Chinese New Year was February 16, and now we’ve rolled over to the Year of the Dog. The NBA has a huge presence internationally in China, and so its video partner across the Pacific put together a compilation video of NBA players wishing people a happy new year.
The only problem? In one cut of the video that has been making the rounds on social media, Philadelphia 76ers guard JJ Redick appears to use a racial slur aimed at those of Chinese descent.
The instance is absent from the official video, but a reaction-style YouTube video captured a different edit of the Year of the Dog video with Redick still in it. Redick appears to say, “I just wanted to wish all the NBA c—k fans in China a very happy Chinese New Year.”
Redick responded on Twitter, saying he was simply tongue-tied.
It’s difficult to judge intention from a distance, but the result is certainly disappointing. Even with Redick’s apology, it seems possible he’s contacted by the league office as part of a disciplinary inquiry.
The Philadelphia 76ers could use JJ Redick, but it appears that the sharp-shooting guard will be out for at least 10 days due to an injury he suffered on Monday.
The team says Redick sustained the injury late in the fourth quarter during Philly’s 117-111 win over the Toronto Raptors.
Redick finished the game with 15 points, five rebounds, and one assist in 28 minutes of play, but had to be replaced with a little more than four minutes to go by T.J. McConnell.
A bone edema is a bit of fluid collection in the marrow (inner) area of the bone. The cortical part of the bone is the harder outer surface. What appears to have happened is that Redick suffered a crack in the exterior portion of his bone that also caused some inner fluid collection.
None of that sounds fun, but Redick will apparently be re-assessed in 10-14 days, so hopefully for the team it’s less serious that all this medical stuff makes it sound.
NBA fans love hustle from their players, but sometimes things go awry.
That’s what happened on Saturday night after Philadelphia 76ers forward Robert Covington dove into the stands to try to save a loose ball against the Cleveland Cavaliers.
The play came in the fourth quarter with under two minutes left and the Sixers down by just one point. Covington leapt into the far sideline just near the Cavaliers bench. He appeared to turn his ankle and land awkwardly on his back. The Cleveland floor has a small lip after the first row of seats that may have played a part in the injury.

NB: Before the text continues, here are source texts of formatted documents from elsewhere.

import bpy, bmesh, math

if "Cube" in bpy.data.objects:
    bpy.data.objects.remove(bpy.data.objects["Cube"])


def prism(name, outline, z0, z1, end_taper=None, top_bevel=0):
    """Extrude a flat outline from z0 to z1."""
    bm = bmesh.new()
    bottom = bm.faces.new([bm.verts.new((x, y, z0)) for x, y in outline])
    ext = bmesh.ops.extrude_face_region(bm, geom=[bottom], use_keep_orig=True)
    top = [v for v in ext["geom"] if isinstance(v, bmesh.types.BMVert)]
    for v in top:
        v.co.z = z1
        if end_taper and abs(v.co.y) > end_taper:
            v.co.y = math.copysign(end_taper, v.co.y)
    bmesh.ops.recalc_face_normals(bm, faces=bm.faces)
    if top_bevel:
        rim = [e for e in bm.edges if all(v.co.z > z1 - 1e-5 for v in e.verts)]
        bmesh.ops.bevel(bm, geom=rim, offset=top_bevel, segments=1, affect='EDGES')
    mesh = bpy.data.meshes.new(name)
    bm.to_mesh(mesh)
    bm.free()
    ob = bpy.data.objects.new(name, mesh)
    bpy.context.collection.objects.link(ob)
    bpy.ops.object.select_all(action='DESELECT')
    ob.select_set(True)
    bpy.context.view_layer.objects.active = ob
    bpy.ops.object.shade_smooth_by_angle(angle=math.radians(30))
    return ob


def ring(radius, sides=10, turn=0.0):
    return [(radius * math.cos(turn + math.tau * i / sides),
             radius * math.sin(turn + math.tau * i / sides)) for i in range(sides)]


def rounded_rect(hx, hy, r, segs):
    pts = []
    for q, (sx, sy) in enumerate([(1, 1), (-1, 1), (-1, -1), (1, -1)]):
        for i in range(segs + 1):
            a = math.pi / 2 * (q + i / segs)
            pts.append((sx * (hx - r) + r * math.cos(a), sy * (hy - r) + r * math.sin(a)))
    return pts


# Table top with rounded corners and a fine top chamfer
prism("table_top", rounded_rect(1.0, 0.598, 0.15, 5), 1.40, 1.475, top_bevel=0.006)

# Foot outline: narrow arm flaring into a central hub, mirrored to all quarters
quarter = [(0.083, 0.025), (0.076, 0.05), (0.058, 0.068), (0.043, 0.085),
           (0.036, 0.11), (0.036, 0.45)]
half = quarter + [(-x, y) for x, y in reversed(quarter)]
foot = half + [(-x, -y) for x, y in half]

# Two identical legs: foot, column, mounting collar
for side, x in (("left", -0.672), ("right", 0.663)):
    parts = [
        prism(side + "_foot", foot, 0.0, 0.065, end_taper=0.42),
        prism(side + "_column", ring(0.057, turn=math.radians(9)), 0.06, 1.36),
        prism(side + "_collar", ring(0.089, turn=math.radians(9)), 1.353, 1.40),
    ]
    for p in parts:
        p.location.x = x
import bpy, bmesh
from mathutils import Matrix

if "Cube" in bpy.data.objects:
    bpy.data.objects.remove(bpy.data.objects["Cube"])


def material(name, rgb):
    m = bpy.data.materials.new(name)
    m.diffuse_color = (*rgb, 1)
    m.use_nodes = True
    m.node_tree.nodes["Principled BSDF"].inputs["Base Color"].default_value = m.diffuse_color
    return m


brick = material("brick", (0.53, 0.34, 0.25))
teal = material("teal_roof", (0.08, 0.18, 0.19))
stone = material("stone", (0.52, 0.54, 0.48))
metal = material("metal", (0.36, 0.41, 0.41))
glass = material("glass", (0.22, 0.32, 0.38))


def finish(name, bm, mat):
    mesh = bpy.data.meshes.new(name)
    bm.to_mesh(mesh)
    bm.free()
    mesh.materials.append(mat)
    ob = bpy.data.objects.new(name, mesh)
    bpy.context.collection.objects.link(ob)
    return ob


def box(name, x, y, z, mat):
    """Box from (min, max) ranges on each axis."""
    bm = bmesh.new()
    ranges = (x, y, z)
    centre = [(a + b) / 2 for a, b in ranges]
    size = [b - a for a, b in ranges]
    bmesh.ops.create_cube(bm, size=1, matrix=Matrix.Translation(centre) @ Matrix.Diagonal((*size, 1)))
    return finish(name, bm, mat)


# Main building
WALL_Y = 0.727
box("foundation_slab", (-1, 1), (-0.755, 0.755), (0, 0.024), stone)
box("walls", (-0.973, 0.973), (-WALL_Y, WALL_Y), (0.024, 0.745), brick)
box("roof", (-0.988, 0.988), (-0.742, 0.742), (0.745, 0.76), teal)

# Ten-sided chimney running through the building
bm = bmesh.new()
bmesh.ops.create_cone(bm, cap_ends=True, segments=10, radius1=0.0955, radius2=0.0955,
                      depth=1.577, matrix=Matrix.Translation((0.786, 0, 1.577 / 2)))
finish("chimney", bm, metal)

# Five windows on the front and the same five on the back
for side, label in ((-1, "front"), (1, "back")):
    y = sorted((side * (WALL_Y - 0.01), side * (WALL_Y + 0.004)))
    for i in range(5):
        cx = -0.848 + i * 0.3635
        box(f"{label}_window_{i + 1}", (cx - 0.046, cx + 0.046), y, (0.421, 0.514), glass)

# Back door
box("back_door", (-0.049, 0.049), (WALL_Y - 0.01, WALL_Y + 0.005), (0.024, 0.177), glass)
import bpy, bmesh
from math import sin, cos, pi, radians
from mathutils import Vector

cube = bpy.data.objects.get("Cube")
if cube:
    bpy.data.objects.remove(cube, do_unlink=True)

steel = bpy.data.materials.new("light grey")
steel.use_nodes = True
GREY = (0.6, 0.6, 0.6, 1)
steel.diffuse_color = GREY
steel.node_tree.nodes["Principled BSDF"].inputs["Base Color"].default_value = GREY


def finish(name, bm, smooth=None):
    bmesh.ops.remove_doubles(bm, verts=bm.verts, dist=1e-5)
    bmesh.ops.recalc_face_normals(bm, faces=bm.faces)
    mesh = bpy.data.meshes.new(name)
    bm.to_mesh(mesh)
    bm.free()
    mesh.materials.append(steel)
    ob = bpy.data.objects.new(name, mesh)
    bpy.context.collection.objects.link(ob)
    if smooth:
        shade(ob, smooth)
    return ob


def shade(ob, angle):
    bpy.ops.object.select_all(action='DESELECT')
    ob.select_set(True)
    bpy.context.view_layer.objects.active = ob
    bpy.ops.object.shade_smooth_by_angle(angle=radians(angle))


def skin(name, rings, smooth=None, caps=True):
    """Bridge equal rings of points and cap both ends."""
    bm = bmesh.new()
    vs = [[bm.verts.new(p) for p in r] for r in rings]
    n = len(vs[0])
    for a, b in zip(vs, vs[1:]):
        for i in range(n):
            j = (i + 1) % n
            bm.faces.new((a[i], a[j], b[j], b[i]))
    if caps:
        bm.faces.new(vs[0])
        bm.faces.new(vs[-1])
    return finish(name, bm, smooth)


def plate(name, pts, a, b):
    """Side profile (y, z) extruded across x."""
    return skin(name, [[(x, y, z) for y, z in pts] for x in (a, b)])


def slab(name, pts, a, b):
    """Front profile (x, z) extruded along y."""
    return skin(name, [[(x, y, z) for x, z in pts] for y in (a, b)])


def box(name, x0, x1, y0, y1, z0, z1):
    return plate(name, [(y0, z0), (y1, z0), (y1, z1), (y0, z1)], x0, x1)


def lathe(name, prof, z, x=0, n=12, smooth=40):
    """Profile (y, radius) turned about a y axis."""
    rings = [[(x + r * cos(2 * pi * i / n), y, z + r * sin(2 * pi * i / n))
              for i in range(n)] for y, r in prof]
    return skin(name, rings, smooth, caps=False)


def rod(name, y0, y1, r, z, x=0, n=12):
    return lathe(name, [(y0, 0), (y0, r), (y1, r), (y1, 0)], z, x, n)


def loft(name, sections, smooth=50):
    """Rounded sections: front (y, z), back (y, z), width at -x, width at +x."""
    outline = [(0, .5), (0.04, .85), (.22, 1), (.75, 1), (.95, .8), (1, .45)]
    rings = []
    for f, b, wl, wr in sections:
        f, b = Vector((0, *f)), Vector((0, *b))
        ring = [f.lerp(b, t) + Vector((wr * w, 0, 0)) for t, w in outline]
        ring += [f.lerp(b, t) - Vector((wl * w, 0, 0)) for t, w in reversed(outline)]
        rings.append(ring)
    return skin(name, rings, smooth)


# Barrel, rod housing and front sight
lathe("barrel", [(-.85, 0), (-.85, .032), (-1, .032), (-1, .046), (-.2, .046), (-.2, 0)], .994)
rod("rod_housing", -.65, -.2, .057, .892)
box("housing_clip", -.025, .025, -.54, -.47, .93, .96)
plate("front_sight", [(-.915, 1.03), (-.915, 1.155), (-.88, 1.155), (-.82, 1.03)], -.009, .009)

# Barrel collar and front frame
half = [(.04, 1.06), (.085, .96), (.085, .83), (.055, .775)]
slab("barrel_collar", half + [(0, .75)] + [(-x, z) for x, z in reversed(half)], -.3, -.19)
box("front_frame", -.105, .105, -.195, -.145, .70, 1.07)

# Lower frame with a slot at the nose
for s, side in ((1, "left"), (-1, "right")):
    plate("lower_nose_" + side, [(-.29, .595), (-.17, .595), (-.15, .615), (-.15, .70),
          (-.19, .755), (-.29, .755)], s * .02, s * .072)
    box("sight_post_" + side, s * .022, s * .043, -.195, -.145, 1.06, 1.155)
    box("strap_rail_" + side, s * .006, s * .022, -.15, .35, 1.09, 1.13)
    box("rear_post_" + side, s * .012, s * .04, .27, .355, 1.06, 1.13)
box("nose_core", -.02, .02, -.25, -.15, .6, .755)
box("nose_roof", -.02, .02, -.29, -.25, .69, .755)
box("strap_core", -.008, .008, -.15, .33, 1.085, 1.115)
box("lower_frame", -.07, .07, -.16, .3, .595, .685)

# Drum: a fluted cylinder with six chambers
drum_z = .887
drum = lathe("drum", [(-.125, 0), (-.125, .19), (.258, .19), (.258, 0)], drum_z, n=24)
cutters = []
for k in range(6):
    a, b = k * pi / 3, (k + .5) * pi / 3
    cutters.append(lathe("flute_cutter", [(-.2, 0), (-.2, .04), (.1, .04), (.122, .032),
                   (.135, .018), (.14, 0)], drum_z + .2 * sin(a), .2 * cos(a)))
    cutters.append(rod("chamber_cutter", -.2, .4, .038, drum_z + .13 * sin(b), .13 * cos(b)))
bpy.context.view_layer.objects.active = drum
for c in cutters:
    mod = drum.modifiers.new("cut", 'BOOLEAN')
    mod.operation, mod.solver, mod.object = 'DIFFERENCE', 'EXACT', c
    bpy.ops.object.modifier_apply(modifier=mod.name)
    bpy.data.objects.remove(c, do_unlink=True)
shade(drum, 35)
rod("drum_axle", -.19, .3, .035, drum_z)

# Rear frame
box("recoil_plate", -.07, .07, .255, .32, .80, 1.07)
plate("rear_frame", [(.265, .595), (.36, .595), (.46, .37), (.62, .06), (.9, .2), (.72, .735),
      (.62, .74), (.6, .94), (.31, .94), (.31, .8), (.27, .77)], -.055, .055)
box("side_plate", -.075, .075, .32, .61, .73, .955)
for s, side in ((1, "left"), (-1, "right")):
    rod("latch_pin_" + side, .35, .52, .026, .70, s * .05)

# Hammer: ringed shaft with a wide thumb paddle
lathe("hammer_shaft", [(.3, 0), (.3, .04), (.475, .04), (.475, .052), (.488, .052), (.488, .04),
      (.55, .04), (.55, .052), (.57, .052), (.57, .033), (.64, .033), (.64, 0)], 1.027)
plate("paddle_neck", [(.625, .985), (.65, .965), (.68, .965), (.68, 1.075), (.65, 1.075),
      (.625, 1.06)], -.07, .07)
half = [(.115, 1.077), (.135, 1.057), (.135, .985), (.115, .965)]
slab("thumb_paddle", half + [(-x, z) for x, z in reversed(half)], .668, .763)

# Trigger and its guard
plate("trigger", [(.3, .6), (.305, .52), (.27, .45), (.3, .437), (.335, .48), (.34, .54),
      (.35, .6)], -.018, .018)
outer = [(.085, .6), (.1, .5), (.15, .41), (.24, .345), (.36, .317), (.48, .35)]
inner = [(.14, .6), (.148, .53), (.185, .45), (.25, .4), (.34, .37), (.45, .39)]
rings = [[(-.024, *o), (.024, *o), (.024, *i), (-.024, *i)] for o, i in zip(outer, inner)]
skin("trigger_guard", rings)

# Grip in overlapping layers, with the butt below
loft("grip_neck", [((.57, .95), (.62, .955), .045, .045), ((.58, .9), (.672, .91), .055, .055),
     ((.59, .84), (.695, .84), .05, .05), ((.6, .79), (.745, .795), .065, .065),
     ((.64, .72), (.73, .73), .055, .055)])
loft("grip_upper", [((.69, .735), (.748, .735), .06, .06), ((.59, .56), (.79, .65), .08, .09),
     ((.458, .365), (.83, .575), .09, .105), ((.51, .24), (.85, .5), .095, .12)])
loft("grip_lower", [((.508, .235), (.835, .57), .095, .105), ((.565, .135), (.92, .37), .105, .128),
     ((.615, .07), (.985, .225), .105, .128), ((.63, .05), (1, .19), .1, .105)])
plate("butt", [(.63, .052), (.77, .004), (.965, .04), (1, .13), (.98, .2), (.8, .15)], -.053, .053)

Cleveland would go on to score on the play, and Covington had to be helped off the floor. The Cavaliers went on to win, 105-98.
Meanwhile, the 76ers will play Sunday in New Orleans against the Pelicans. According to NBC Sports Philadelphia, Covington will miss the game with a lower back contusion.
Via NBCSN Philadelphia:
X-rays and a CT scan came back negative. Covington is with the team in New Orleans and is doubtful for Tuesday’s game in Minnesota.
Covington tumbled out of bounds and over courtside seats while he tried to save a possession during a Sixers comeback attempt. There is an approximate four-to-five inch drop between the court and the area where Covington landed. Many of his teammates were unaware of Covington’s injury at first because it was out of their vision.
“It’s scary to see your teammate like that,” guard JJ Redick said. “They said he fell on his back. I wanted to make sure he’s walking and not in too much pain. But I just wish the best for him and hope he’s OK.”
Back injuries can be a complete hassle to recover from, especially when you’re deep in the middle of the season. Let’s hope the Sixers get Covington back soon.
Jamal Crawford and JJ Redick aren’t players renowned for their elite defense, but their reputations took a bit of a hit on Thursday night.
As the two Los Angeles Clippers wings were getting ready to substitute for one another, Redick lost track of the order of operations and allowed the Portland Trail Blazers’ Allen Crabbe to do this:
The vaunted 4-on-5 defensive scheme is a tricky thing to grasp, and it’s unfortunate the Clippers just couldn’t execute.
Perhaps the best part of the entire play was the look on Crawford’s face as he tracked Redick back to the other end of the floor before he was actually able to check in: